◆ Problem details: Although the records contain pictures, only their text should be set down, exactly as written.

(Document images with source code)
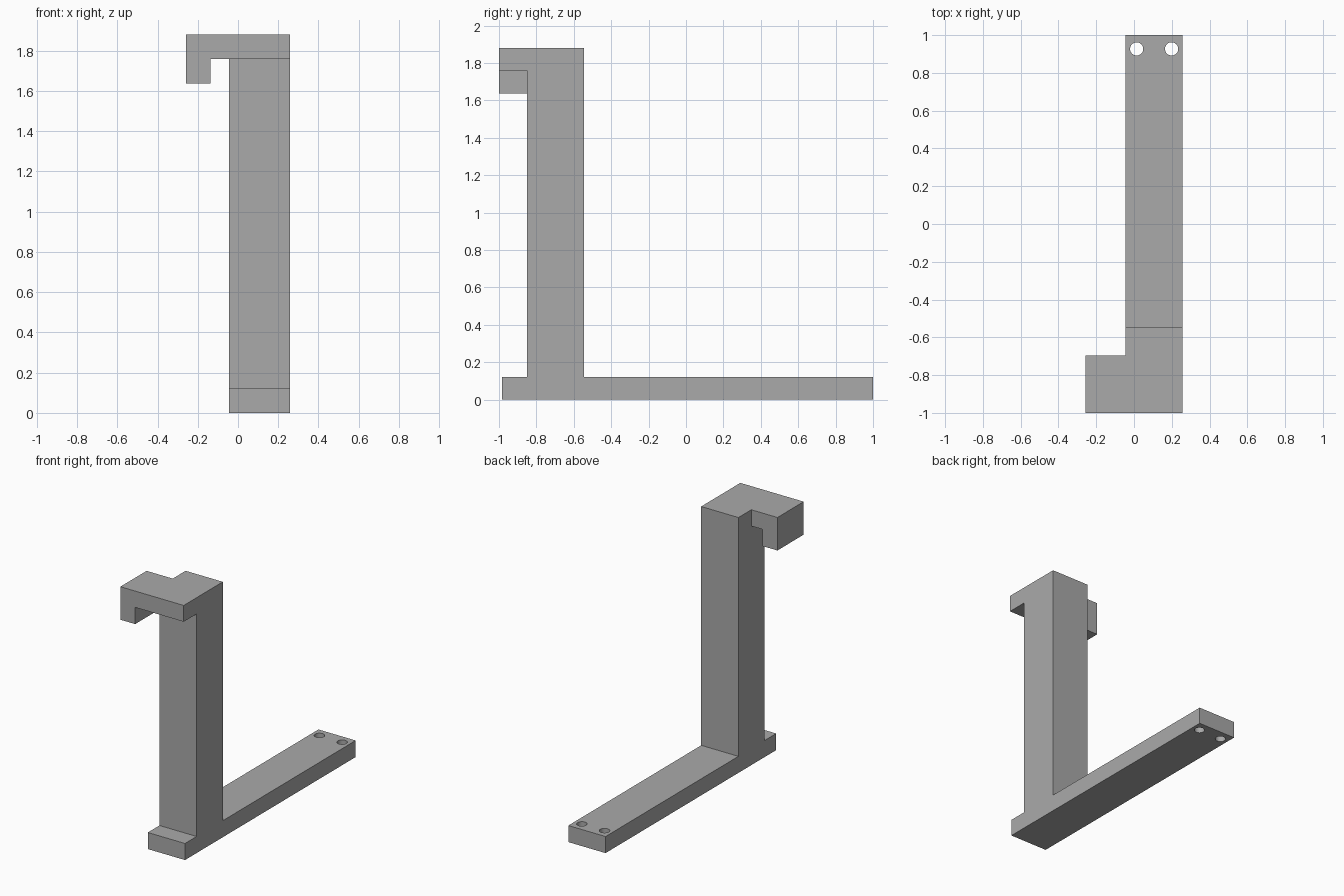
import bpy
import bmesh
from mathutils import Matrix, Vector

cube = bpy.data.objects.get("Cube")
if cube:
    bpy.data.objects.remove(cube, do_unlink=True)

grey = bpy.data.materials.new("plain grey")
grey.use_nodes = True
colour = (0.4, 0.4, 0.4, 1)
grey.diffuse_color = colour
grey.node_tree.nodes["Principled BSDF"].inputs["Base Color"].default_value = colour


def add_object(name, bm):
    bmesh.ops.recalc_face_normals(bm, faces=bm.faces)
    mesh = bpy.data.meshes.new(name)
    bm.to_mesh(mesh)
    bm.free()
    mesh.materials.append(grey)
    obj = bpy.data.objects.new(name, mesh)
    bpy.context.collection.objects.link(obj)
    return obj


def extrude_profile(name, points, depth):
    bm = bmesh.new()
    face = bm.faces.new([bm.verts.new(p) for p in points])
    result = bmesh.ops.extrude_face_region(bm, geom=[face])
    moved = [g for g in result["geom"] if isinstance(g, bmesh.types.BMVert)]
    bmesh.ops.translate(bm, verts=moved, vec=Vector(depth))
    return add_object(name, bm)


def combine(target, tool, operation):
    mod = target.modifiers.new(operation.lower(), 'BOOLEAN')
    mod.operation = operation
    mod.solver = 'EXACT'
    mod.object = tool
    bpy.context.view_layer.objects.active = target
    bpy.ops.object.modifier_apply(modifier=mod.name)
    bpy.data.objects.remove(tool, do_unlink=True)


left, right, outer = 0.258, -0.045, -0.258
base_top, hook_under, top = 0.122, 1.76, 1.88
post_front, post_back = -0.85, -0.545

# Long foot and upright post, one side profile
side = [(-0.985, 0), (1, 0), (1, base_top), (post_back, base_top),
        (post_back, top), (post_front, top), (post_front, base_top),
        (-0.985, base_top)]
stand = extrude_profile("hook_stand", [(right, y, z) for y, z in side],
                        (left - right, 0, 0))

# Hooked arm across the top of the post
arm = [(left, top), (outer, top), (outer, 1.637), (-0.137, 1.637),
       (-0.137, hook_under), (left, hook_under)]
hook = extrude_profile("top_hook", [(x, -1, z) for x, z in arm],
                       (0, 0.305, 0))
combine(stand, hook, 'UNION')

# Two screw holes through the back end of the foot
for x in (0.014, 0.199):
    bm = bmesh.new()
    bmesh.ops.create_cone(bm, cap_ends=True, segments=32, radius1=0.035,
                          radius2=0.035, depth=0.4,
                          matrix=Matrix.Translation((x, 0.927, 0.06)))
    cutter = add_object("screw_hole_cutter", bm)
    cutter.hide_render = True
    combine(stand, cutter, 'DIFFERENCE')

# Smooth hole walls, crisp edges elsewhere
bpy.ops.object.select_all(action='DESELECT')
stand.select_set(True)
bpy.context.view_layer.objects.active = stand
bpy.ops.object.shade_smooth_by_angle()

◆ Task response:
import bpy
import bmesh
from mathutils import Matrix, Vector

cube = bpy.data.objects.get("Cube")
if cube:
    bpy.data.objects.remove(cube, do_unlink=True)

grey = bpy.data.materials.new("plain grey")
grey.use_nodes = True
colour = (0.4, 0.4, 0.4, 1)
grey.diffuse_color = colour
grey.node_tree.nodes["Principled BSDF"].inputs["Base Color"].default_value = colour


def add_object(name, bm):
    bmesh.ops.recalc_face_normals(bm, faces=bm.faces)
    mesh = bpy.data.meshes.new(name)
    bm.to_mesh(mesh)
    bm.free()
    mesh.materials.append(grey)
    obj = bpy.data.objects.new(name, mesh)
    bpy.context.collection.objects.link(obj)
    return obj


def extrude_profile(name, points, depth):
    bm = bmesh.new()
    face = bm.faces.new([bm.verts.new(p) for p in points])
    result = bmesh.ops.extrude_face_region(bm, geom=[face])
    moved = [g for g in result["geom"] if isinstance(g, bmesh.types.BMVert)]
    bmesh.ops.translate(bm, verts=moved, vec=Vector(depth))
    return add_object(name, bm)


def combine(target, tool, operation):
    mod = target.modifiers.new(operation.lower(), 'BOOLEAN')
    mod.operation = operation
    mod.solver = 'EXACT'
    mod.object = tool
    bpy.context.view_layer.objects.active = target
    bpy.ops.object.modifier_apply(modifier=mod.name)
    bpy.data.objects.remove(tool, do_unlink=True)


left, right, outer = 0.258, -0.045, -0.258
base_top, hook_under, top = 0.122, 1.76, 1.88
post_front, post_back = -0.85, -0.545

# Long foot and upright post, one side profile
side = [(-0.985, 0), (1, 0), (1, base_top), (post_back, base_top),
        (post_back, top), (post_front, top), (post_front, base_top),
        (-0.985, base_top)]
stand = extrude_profile("hook_stand", [(right, y, z) for y, z in side],
                        (left - right, 0, 0))

# Hooked arm across the top of the post
arm = [(left, top), (outer, top), (outer, 1.637), (-0.137, 1.637),
       (-0.137, hook_under), (left, hook_under)]
hook = extrude_profile("top_hook", [(x, -1, z) for x, z in arm],
                       (0, 0.305, 0))
combine(stand, hook, 'UNION')

# Two screw holes through the back end of the foot
for x in (0.014, 0.199):
    bm = bmesh.new()
    bmesh.ops.create_cone(bm, cap_ends=True, segments=32, radius1=0.035,
                          radius2=0.035, depth=0.4,
                          matrix=Matrix.Translation((x, 0.927, 0.06)))
    cutter = add_object("screw_hole_cutter", bm)
    cutter.hide_render = True
    combine(stand, cutter, 'DIFFERENCE')

# Smooth hole walls, crisp edges elsewhere
bpy.ops.object.select_all(action='DESELECT')
stand.select_set(True)
bpy.context.view_layer.objects.active = stand
bpy.ops.object.shade_smooth_by_angle()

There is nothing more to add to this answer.